Our Journey Towards Cultural Humility by Dr. Taj Smith
I’m so excited to have been hired as the new Director of Diversity Education. In my three months on campus, I’ve been inspired by all the nerdiness, creativity and innovation.
When I share the latest RIT events, programs or tech’d out campus spaces with colleagues across the country they are envious. When I compare us to our national and regional competitors as it relates to diversity, inclusion and equity we are doing quite well. That said we’ve got work to do.
We’ve got to demonstrate our greatness not to others, but to ourselves. We have to become a community that is comfortable with the discomfort of learning. We’ve got to become skilled colleagues and peers who are capable of empathy, disagreement and solidarity. We have to become faculty and staff who are able to respect, educate and support our increasingly diverse student population. We’ve got to become a community where policies, practices and tradition don’t maintain the marginalization of historically underrepresented and less privileged groups. And finally, we’ve got to meet the employers’ demand for graduating analytical and socially informed students.
I am tasked with coordinating the experiential education and training opportunities to help us create this climate. Our framework for this work will be grounded in cultural humility. It is a humble self-examination and accountability process that helps people and institutions think critically about their values, implicit biases and quality of intercultural interactions.
Over the next 3-5 years, I expect to engage a critical mass (65% for each population: students, staff, faculty, senior leaders) that has acquired knowledge and practiced the relevant skills. Once we’ve done that we will have leveraged our existing diversity and created a culture of inclusion.

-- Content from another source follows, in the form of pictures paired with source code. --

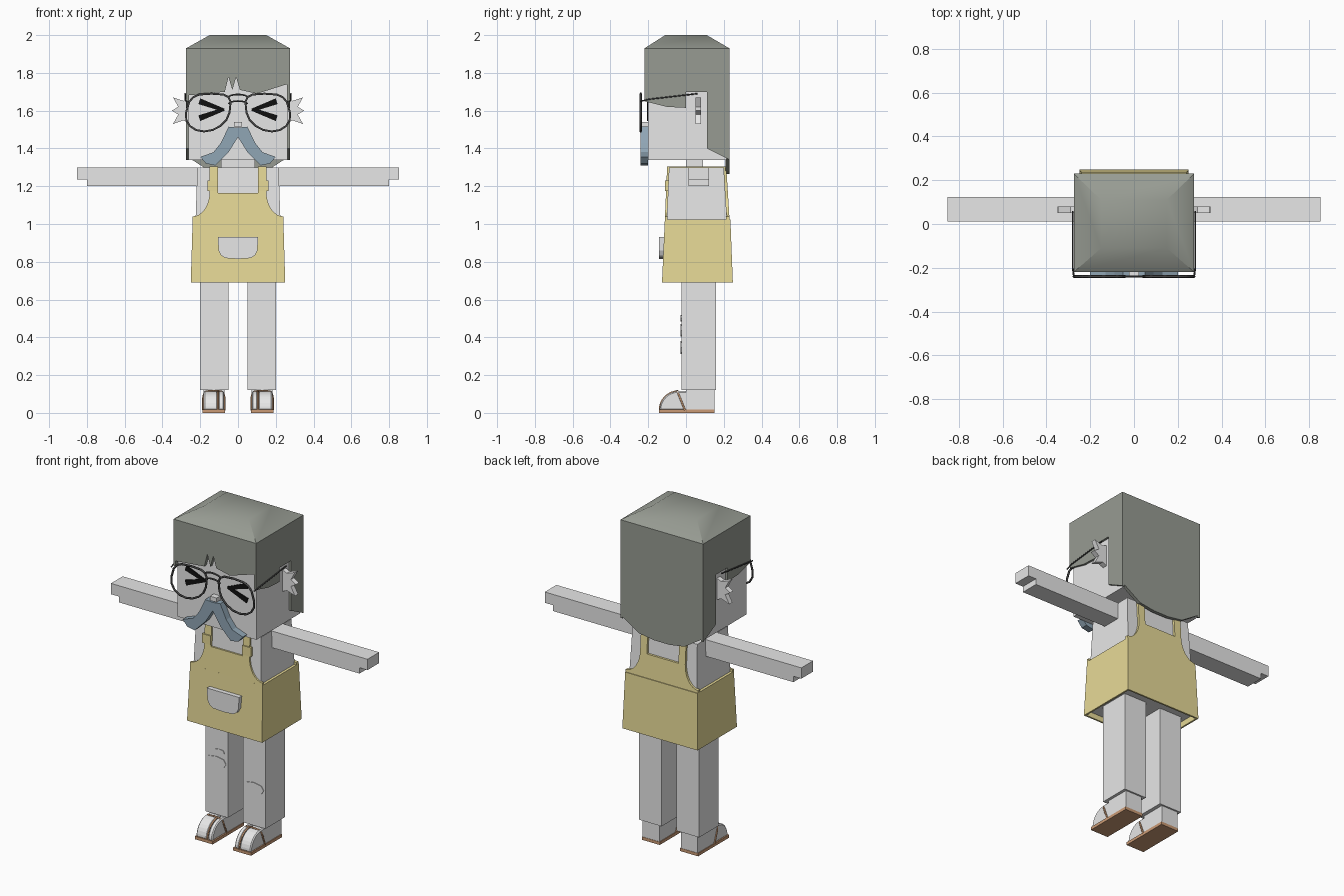
import bpy, bmesh
from math import sin, cos, pi, copysign
from mathutils import Vector

cube = bpy.data.objects.get("Cube")
if cube:
    bpy.data.objects.remove(cube, do_unlink=True)


def material(name, *color):
    mat = bpy.data.materials.new(name)
    mat.use_nodes = True
    mat.diffuse_color = (*color, 1)
    shader = mat.node_tree.nodes["Principled BSDF"]
    shader.inputs["Base Color"].default_value = mat.diffuse_color
    return mat


PALE = material("pale grey", .8, .8, .8)
HAIR = material("olive grey", .31, .33, .29)
GOLD = material("apron yellow", .8, .7, .31)
BLUE = material("slate blue", .28, .38, .46)
BLACK = material("black", .005, .005, .005)
WIRE = material("dark wire", .06, .06, .06)
TAN = material("sandal brown", .6, .33, .18)


def add_object(name, data, mat):
    data.materials.append(mat)
    obj = bpy.data.objects.new(name, data)
    bpy.context.collection.objects.link(obj)
    return obj


def select_only(obj):
    bpy.ops.object.select_all(action="DESELECT")
    obj.select_set(True)
    bpy.context.view_layer.objects.active = obj


def finish(name, bm, mat):
    bmesh.ops.recalc_face_normals(bm, faces=bm.faces)
    mesh = bpy.data.meshes.new(name)
    bm.to_mesh(mesh)
    bm.free()
    return add_object(name, mesh, mat)


def extrude(name, corners, offset, mat):
    bm = bmesh.new()
    face = bm.faces.new([bm.verts.new(corner) for corner in corners])
    grown = bmesh.ops.extrude_face_region(bm, geom=[face])["geom"]
    moved = [item for item in grown if isinstance(item, bmesh.types.BMVert)]
    bmesh.ops.translate(bm, vec=Vector(offset), verts=moved)
    return finish(name, bm, mat)


def front_plate(name, outline, front, back, mat, tilt=0):
    """Extrude an x-z outline along y; tilt leans it with height."""
    corners = [(x, front + tilt * (z - 1), z) for x, z in outline]
    return extrude(name, corners, (0, back - front, 0), mat)


def side_plate(name, outline, start, end, mat):
    """Extrude a y-z outline along x."""
    corners = [(start, y, z) for y, z in outline]
    return extrude(name, corners, (end - start, 0, 0), mat)


def box(name, x0, x1, y0, y1, z0, z1, mat):
    outline = [(x0, z0), (x1, z0), (x1, z1), (x0, z1)]
    return front_plate(name, outline, y0, y1, mat)


def loft(name, rings, mat):
    """Skin a stack of rectangles: half width, front, back, height."""
    bm = bmesh.new()
    loops = []
    for half, front, back, z in rings:
        corners = (-half, front), (half, front), (half, back), (-half, back)
        loops.append([bm.verts.new((x, y, z)) for x, y in corners])
    bm.faces.new(loops[0])
    bm.faces.new(loops[-1])
    for low, high in zip(loops, loops[1:]):
        for i in range(4):
            bm.faces.new((low[i - 1], low[i], high[i], high[i - 1]))
    return finish(name, bm, mat)


def tube(name, points, radius, mat, closed=False):
    curve = bpy.data.curves.new(name, "CURVE")
    curve.dimensions = "3D"
    curve.bevel_depth = radius
    curve.bevel_resolution = 1
    spline = curve.splines.new("POLY")
    spline.points.add(len(points) - 1)
    for point, place in zip(spline.points, points):
        point.co = (*place, 1)
    spline.use_cyclic_u = closed
    select_only(add_object(name, curve, mat))
    bpy.ops.object.convert(target="MESH")


def oval(cx, cy, rx, ry, start, end, power=1, steps=8):
    """Arc of an ellipse; a power below one squares its corners."""
    points = []
    for i in range(steps + 1):
        angle = start + (end - start) * i / steps
        c, s = cos(angle), sin(angle)
        points.append((cx + rx * copysign(abs(c) ** power, c),
                       cy + ry * copysign(abs(s) ** power, s)))
    return points


def flip(points, sign):
    return [(sign * p[0], *p[1:]) for p in points]


def symmetric(half):
    return half + flip(half[::-1], -1)


SIDES = ((1, "left_"), (-1, "right_"))

# Head and hair
face, wide, front, back, brow = -.2, .275, -.22, .23, 1.78
box("head", -.262, .262, face, .215, 1.34, 1.9, PALE)
cap = loft("hair_cap", [(wide, front, back, brow), (wide, front, back, 1.93), (.15, -.11, .11, 2)], HAIR)
select_only(cap)
bpy.ops.object.shade_smooth_by_angle(angle=.7)
fringe = [(-wide, brow), (-wide, 1.68), (-.07, 1.7)]
for tip in (-.05, -.01):
    fringe += [(tip, brow - .002), (tip + .02, 1.71)]
fringe += [(.1, 1.69), (wide, 1.745), (wide, brow)]
front_plate("fringe", fringe, front, face, HAIR)
front_plate("hair_back", symmetric([(wide, brow), (wide, 1.36), (.15, 1.28), (.05, 1.265)]), .21, back, HAIR)
lock = [(front, brow), (front, 1.65), (-.1, 1.62), (0, 1.615), (0, 1.7), (.11, 1.7), (.11, 1.4),
        (back, 1.34), (back, brow)]
for sign, side in SIDES:
    side_plate(side + "hair_side", lock, sign * .26, sign * wide, HAIR)

# Face: spiky ears, squeezed eyes, moustache and nose
spikes = [(.25, 1.53)]
for k in range(-3, 4):
    reach = .06 if k % 2 else .09 + .01 * abs(k)
    spikes.append((.26 + reach * cos(k * pi / 9), 1.6 + reach * sin(k * pi / 9)))
spikes.append((.25, 1.67))
whiskers = [(0, 1.51), (.05, 1.515), (.09, 1.43), (.13, 1.38), (.2, 1.355), (.17, 1.32), (.12, 1.31),
            (.05, 1.38), (0, 1.46)]
for sign, side in SIDES:
    front_plate(side + "ear", flip(spikes, sign), .05, .08, PALE)
    front_plate(side + "moustache", flip(whiskers, sign), -.24, face, BLUE)
    for slant, lid in ((1, "upper"), (-1, "lower")):
        stroke = [(.2, .06), (.21, .03), (.08, -.01), (.07, .005)]
        stroke = [(sign * x, 1.605 + slant * z) for x, z in stroke]
        front_plate(side + lid + "_eye_stroke", stroke, face - .006, face, BLACK)
box("nose", -.022, .022, -.235, face, 1.515, 1.54, PALE)

# Glasses: flat-topped rims leaning inward, bridge bars and temples
lens_z, glass_y = 1.59, -.24
rim = oval(.16, lens_z, .115, .1, 0, pi, .6) + oval(.16, lens_z, .115, .1, pi, 2 * pi)[1:-1]
for sign, side in SIDES:
    loop = [(sign * (x - .2 * (z - lens_z)), glass_y, z) for x, z in rim]
    tube(side + "lens_rim", loop, .006, WIRE, closed=True)
    temple = [(wide, glass_y, 1.65), (.28, face, 1.66), (.28, .06, 1.69)]
    tube(side + "temple", flip(temple, sign), .004, WIRE)
for name, z in (("bridge", 1.635), ("brow_bar", 1.67)):
    bar = [(x, glass_y, y) for x, y in oval(0, z, .05, .016, 0, pi)]
    tube(name, bar, .005, WIRE)

# Neck, torso and arms
shoulder = 1.3
box("neck", -.09, .09, 0, .09, 1.28, 1.36, PALE)
loft("torso", [(.235, -.115, .236, .72), (.215, -.09, .2, shoulder)], PALE)
front_plate("collar", oval(0, shoulder, .085, .05, pi, 2 * pi), -.108, -.1, PALE, tilt=.043)
arm = [(.2, 1.2), (.8, 1.2), (.8, 1.235), (.853, 1.235), (.853, shoulder), (.2, shoulder)]
for sign, side in SIDES:
    front_plate(side + "arm", flip(arm, sign), .012, .123, PALE)

# Apron: hollow skirt, bibs, straps, buckles and pocket
loft("apron_skirt", [(.235, -.113, .235, .75), (.24, -.117, .238, .69),
                     (.25, -.127, .248, .69), (.24, -.112, .235, 1.025)], GOLD)
inner, outer = .105, .15
bib = [(.24, 1)] + oval(.24, 1.17, .09, .13, -pi / 2, -pi)
bib += [(outer, 1.305), (inner, 1.305), (inner, 1.165)]
front_plate("front_bib", symmetric(bib), -.113, -.1, GOLD, tilt=.043)
front_plate("back_bib", symmetric(bib), .214, .232, GOLD, tilt=-.062)
for sign, side in SIDES:
    box(side + "shoulder_strap", sign * inner, sign * outer, -.098, .21, 1.295, 1.305, GOLD)
    box(side + "buckle", sign * inner, sign * .162, -.11, -.09, 1.175, 1.23, GOLD)
front_plate("pocket", oval(0, .93, .107, .115, pi, 2 * pi, .5), -.143, -.11, PALE)

# Legs, split-toe feet and sandals
gap, sole_top = .106, .015
toe_curve = oval(-.04, sole_top, .1, .1, pi, pi / 2)
toe_shape = toe_curve + [(.02, .115), (.02, sole_top)]
strap = [(x, -.4 * z, z) for x, z in oval(.128, sole_top, .058, .103, 0, pi, .4)]
thong = [(gap, y, z) for y, z in toe_curve]
for sign, side in SIDES:
    box(side + "leg", sign * .05, sign * .2, -.025, .16, .12, .74, PALE)
    box(side + "ankle", sign * .072, sign * .183, 0, .15, sole_top, .13, PALE)
    box(side + "sole", sign * .068, sign * .187, -.143, .152, 0, .018, TAN)
    for toe, start, end in (("big_toe", .074, gap - .003), ("small_toes", gap + .003, .182)):
        foot = side_plate(side + toe, toe_shape, sign * start, sign * end, PALE)
        foot.modifiers.new("soft_edges", "BEVEL").width = .006
    tube(side + "sandal_strap", flip(strap, sign), .005, TAN)
    tube(side + "toe_thong", flip(thong, sign), .005, TAN)

# Knee patches
for name, x, z, size in (("right_knee_patch", -.127, .437, .067), ("right_small_patch", -.105, .502, .034),
                         ("left_knee_patch", .123, .346, .067)):
    front_plate(name, oval(x, z, size, size / 2, 0, 2 * pi, .8)[:-1], -.029, -.024, PALE)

You might be asking, “How can we establish a culture of equity-based inclusion if only 65% are asked to invest and/or comply?” Well, the simple answer is that I’m a realist. Not everyone experiences diversity of people as a strength. Not everyone is ready to take that first step to look at themselves in the mirror. Not everyone acknowledges that we living today are burdened by historical inequalities and cultures of dominance-based exclusion. We must make every effort to invite the 35% to join the conversation, but not become so consumed by their absence we divest in our growth.
In July 2019, you will be able to access a diversity education menu from the Division of Diversity Inclusion’s website that provides a listing of learning opportunities. Many of the options will be facilitated by myself, but also done in partnership with programs, offices, departments and majors across campus. This kind of work takes a village, and I’m thankful to the 164 employees and students who have provided their feedback to shape this strategic and deeply meaningful initiative.